43 What worked – RM now established as standard vocabulary for BI deliverables – RA has been successfully used for both brown field and green field customer scenarios – We are building a number of other RMs and RAs to support SOA / Integration, SharePoint, … – RM & RA schema definitions have been agreed upon – and work is now in process for wiring the viewpoints and models together Lessons – Significant discipline required to create Reference Models and Reference Architectures in a coherent and standardized manner – Reference Model captured logical features and definitions of each feature – but relationships between feature areas requires more work – Vision is realizable but - will require a significant investment in disciplines and deliverables not usually heavily invested in BI – What worked and what didn’t work?

44 Shown how to capture the functions relevant to a business and how to prioritize those suited for technical investment Shown how to map from these standard business functions to Technology Enablers Shown how to standardize terminology in a domain using Reference Models Shown how to define standard libraries of Technology Enablers using Reference Architectures and Archetypes Demonstrated application of these concepts to the BI Domain Summary

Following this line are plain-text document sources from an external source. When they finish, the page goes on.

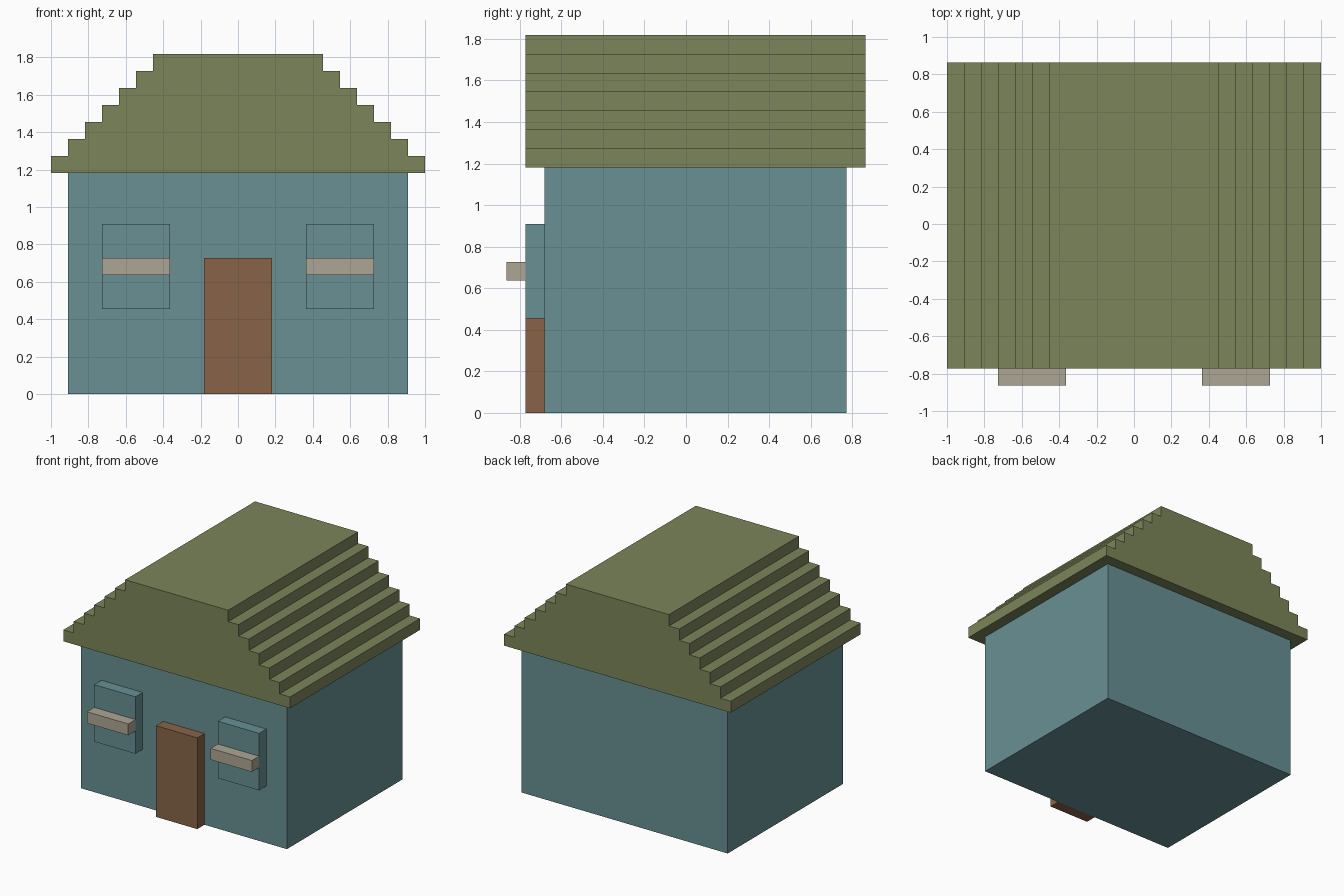
import bpy, bmesh

if "Cube" in bpy.data.objects:
    bpy.data.objects.remove(bpy.data.objects["Cube"])

U = 1 / 11  # one brick unit of the stepped design


def material(name, rgb):
    m = bpy.data.materials.new(name)
    m.diffuse_color = (*[(c / 255) ** 2.2 for c in rgb], 1)
    m.use_nodes = True
    m.node_tree.nodes["Principled BSDF"].inputs["Base Color"].default_value = m.diffuse_color
    return m


def add_object(name, bm, mat):
    bmesh.ops.recalc_face_normals(bm, faces=bm.faces)
    mesh = bpy.data.meshes.new(name)
    bm.to_mesh(mesh)
    bm.free()
    mesh.materials.append(mat)
    obj = bpy.data.objects.new(name, mesh)
    bpy.context.collection.objects.link(obj)
    return obj


def prism(name, profile, y0, y1, mat):
    """Extrude an x/z profile (in units) from y0 to y1."""
    bm = bmesh.new()
    face = bm.faces.new([bm.verts.new((x * U, y0 * U, z * U)) for x, z in profile])
    ext = bmesh.ops.extrude_face_region(bm, geom=[face])
    verts = [v for v in ext["geom"] if isinstance(v, bmesh.types.BMVert)]
    bmesh.ops.translate(bm, verts=verts, vec=(0, (y1 - y0) * U, 0))
    return add_object(name, bm, mat)


def box(name, x0, x1, y0, y1, z0, z1, mat):
    return prism(name, [(x0, z0), (x1, z0), (x1, z1), (x0, z1)], y0, y1, mat)


teal = material("wall_teal", (104, 143, 147))
green = material("roof_green", (123, 132, 90))
brown = material("door_brown", (135, 100, 74))
beige = material("sill_beige", (172, 165, 147))

# House body and door
box("walls", -10, 10, -7.5, 8.5, 0, 13, teal)
box("door", -2, 2, -8.5, -7.5, 0, 8, brown)

# Window panels and the bars across them, on both sides of the door
for side, x0 in (("left", -8), ("right", 4)):
    box(f"window_{side}", x0, x0 + 4, -8.5, -7.5, 5, 10, teal)
    box(f"window_bar_{side}", x0, x0 + 4, -9.5, -8.5, 7, 8, beige)

# Stepped roof: seven courses, each one unit narrower per side
right = [(11 - i, 13 + i + k) for i in range(7) for k in (0, 1)]
left = [(-x, z) for x, z in reversed(right)]
prism("roof", right + left, -8.5, 9.5, green)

45 Utilize Microsoft Advisory Services for BI – Skand Mittal ( Microsoft Advisory Services (MSBA and BDN) – Martin Sykes ( Concepts – Jason Hogg ( Call To Action

46 MS Team – Jason Hogg, Brant Zwiefel, Fabio Bagatin, Michael Regan, Shaun Hayes, Joshy Joseph, Alejandro Miguel, Brad Clayton, Karsten Smet BI Team – Alejandro Miguel, Srinath Vasireddy, Skand Mittal BI Services Team – Robert Skoglund et al Microsoft Executive Sponsors – Michael Kropp, Doug Laundry, Rick Maguire, Ulrich Homann MSIT Team – Nick Malik, Bob Sturm, Gabriel Morgan MS ITAP Team – – Brad Cooper, Martin Sykes, Warwick Holder, Rick Maguire Acknowledgements

47 Microsoft Services - Microsoft Services Architecture and Planning – J. Neighbors, “Software Construction Using Components”, PhD. Thesis, Dept. of Information and Computer Science, U. of California. Irvine, 1981. K.C. Kang et al., Feature-Oriented Domain Analysis (FODA) Feasibility Study, tech. report CMU/SEI-90-TR-21, Software Eng. Inst., Carnegie Mellon Univ., Pittsburgh, 1990 4+1 – Philippe Kruchten, Rational Software A Survey of Software Architecture Viewpoint Models, Nicholas May MSPL – Fabio Bagatin, Architect, Microsoft Services MSBA – Microsoft Services BDN – Cranfield University, UK Jason Hogg – References

48 Discussion


50 Business Capability - A business capability is a stable component of the business architecture describing "what" a company does vs. "how" it does it. A logical application feature is a prominent or conspicuous trait of a software application or solution as described from the user's point of view. Viewpoint - determines the resources and rules for constructing a view. View - a representation of a whole system from the perspective of a related set of concerns. Additional Terms

51 It Isn’t for Lack of Standards International & Regional Standards Bodies IT Industry Microsoft Worldwide Services BSI ITU ASTM ANSI UNSPSC IEC ARTS (Retail) FASB SEC JSOX ASCA Sarbanes Oxley CEN HL7 NRF (Retail) ISO SL6 – Industry RA’s BI RM and RA ITAP MAPF E2E Scenarios Global Arch Fx SOA RM + RA GP DDC RAService Maps MSBASure Step SDM SE Architectural Model SAT Guides P&P Meta-FrameP&P App Arch Guides MSF MOF Software Factories Oslo VS 2010 Arch Oasis SOA RM + RA MDA UML IEEE 1471 ZachmanTOGAF CORBIT ITIL Patterns Web Service Standards

Download ppt "Interoperability. Jason Hogg Group Architect Solution Engineering Enterprise Services Microsoft Corp."

Similar presentations

Ads by Google